WORK ORDER: Could you reproduce, word for word, everything below from the line containing "mesh = bpy.data.meshes.new(name)" down to the line containing "path = [Vector((0, y, z))", with both of those lines included and no others?

SOURCE MATERIAL:

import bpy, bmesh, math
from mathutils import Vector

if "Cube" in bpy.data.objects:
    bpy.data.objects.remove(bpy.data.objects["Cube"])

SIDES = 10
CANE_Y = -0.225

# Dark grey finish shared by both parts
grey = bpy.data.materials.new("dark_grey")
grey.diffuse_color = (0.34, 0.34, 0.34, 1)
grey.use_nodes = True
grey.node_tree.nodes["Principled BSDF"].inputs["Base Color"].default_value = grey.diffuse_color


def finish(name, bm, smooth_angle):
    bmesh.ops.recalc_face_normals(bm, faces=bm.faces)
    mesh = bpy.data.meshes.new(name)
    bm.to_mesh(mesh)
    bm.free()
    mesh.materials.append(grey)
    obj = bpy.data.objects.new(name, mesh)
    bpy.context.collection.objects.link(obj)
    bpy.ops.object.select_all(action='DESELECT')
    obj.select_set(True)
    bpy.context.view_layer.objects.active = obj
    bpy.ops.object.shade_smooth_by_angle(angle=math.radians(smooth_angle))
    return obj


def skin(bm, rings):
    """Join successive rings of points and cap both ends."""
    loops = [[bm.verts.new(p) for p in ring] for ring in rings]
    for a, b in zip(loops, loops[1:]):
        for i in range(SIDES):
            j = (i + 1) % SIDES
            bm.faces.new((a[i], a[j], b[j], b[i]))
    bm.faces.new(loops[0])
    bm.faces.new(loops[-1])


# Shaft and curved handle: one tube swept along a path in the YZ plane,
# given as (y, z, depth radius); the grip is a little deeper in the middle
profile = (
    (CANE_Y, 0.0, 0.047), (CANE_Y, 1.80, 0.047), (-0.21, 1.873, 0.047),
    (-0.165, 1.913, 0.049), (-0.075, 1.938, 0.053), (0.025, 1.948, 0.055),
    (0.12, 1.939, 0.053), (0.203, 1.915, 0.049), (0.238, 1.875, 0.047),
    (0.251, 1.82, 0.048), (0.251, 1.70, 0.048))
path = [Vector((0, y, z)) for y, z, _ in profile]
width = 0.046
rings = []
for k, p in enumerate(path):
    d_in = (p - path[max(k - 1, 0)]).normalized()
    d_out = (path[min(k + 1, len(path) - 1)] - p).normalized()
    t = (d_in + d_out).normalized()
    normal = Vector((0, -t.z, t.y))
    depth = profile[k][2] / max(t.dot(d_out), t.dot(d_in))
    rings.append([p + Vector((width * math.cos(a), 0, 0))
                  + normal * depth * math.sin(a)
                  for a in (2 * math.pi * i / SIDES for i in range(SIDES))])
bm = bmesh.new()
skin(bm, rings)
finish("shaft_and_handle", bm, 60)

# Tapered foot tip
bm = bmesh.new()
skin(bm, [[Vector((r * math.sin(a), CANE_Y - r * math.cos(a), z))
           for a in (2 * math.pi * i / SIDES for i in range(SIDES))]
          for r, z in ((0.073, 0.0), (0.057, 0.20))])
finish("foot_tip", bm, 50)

ANSWER TO THIS PROBLEM:
    mesh = bpy.data.meshes.new(name)
    bm.to_mesh(mesh)
    bm.free()
    mesh.materials.append(grey)
    obj = bpy.data.objects.new(name, mesh)
    bpy.context.collection.objects.link(obj)
    bpy.ops.object.select_all(action='DESELECT')
    obj.select_set(True)
    bpy.context.view_layer.objects.active = obj
    bpy.ops.object.shade_smooth_by_angle(angle=math.radians(smooth_angle))
    return obj


def skin(bm, rings):
    """Join successive rings of points and cap both ends."""
    loops = [[bm.verts.new(p) for p in ring] for ring in rings]
    for a, b in zip(loops, loops[1:]):
        for i in range(SIDES):
            j = (i + 1) % SIDES
            bm.faces.new((a[i], a[j], b[j], b[i]))
    bm.faces.new(loops[0])
    bm.faces.new(loops[-1])


# Shaft and curved handle: one tube swept along a path in the YZ plane,
# given as (y, z, depth radius); the grip is a little deeper in the middle
profile = (
    (CANE_Y, 0.0, 0.047), (CANE_Y, 1.80, 0.047), (-0.21, 1.873, 0.047),
    (-0.165, 1.913, 0.049), (-0.075, 1.938, 0.053), (0.025, 1.948, 0.055),
    (0.12, 1.939, 0.053), (0.203, 1.915, 0.049), (0.238, 1.875, 0.047),
    (0.251, 1.82, 0.048), (0.251, 1.70, 0.048))
path = [Vector((0, y, z)) for y, z, _ in profile]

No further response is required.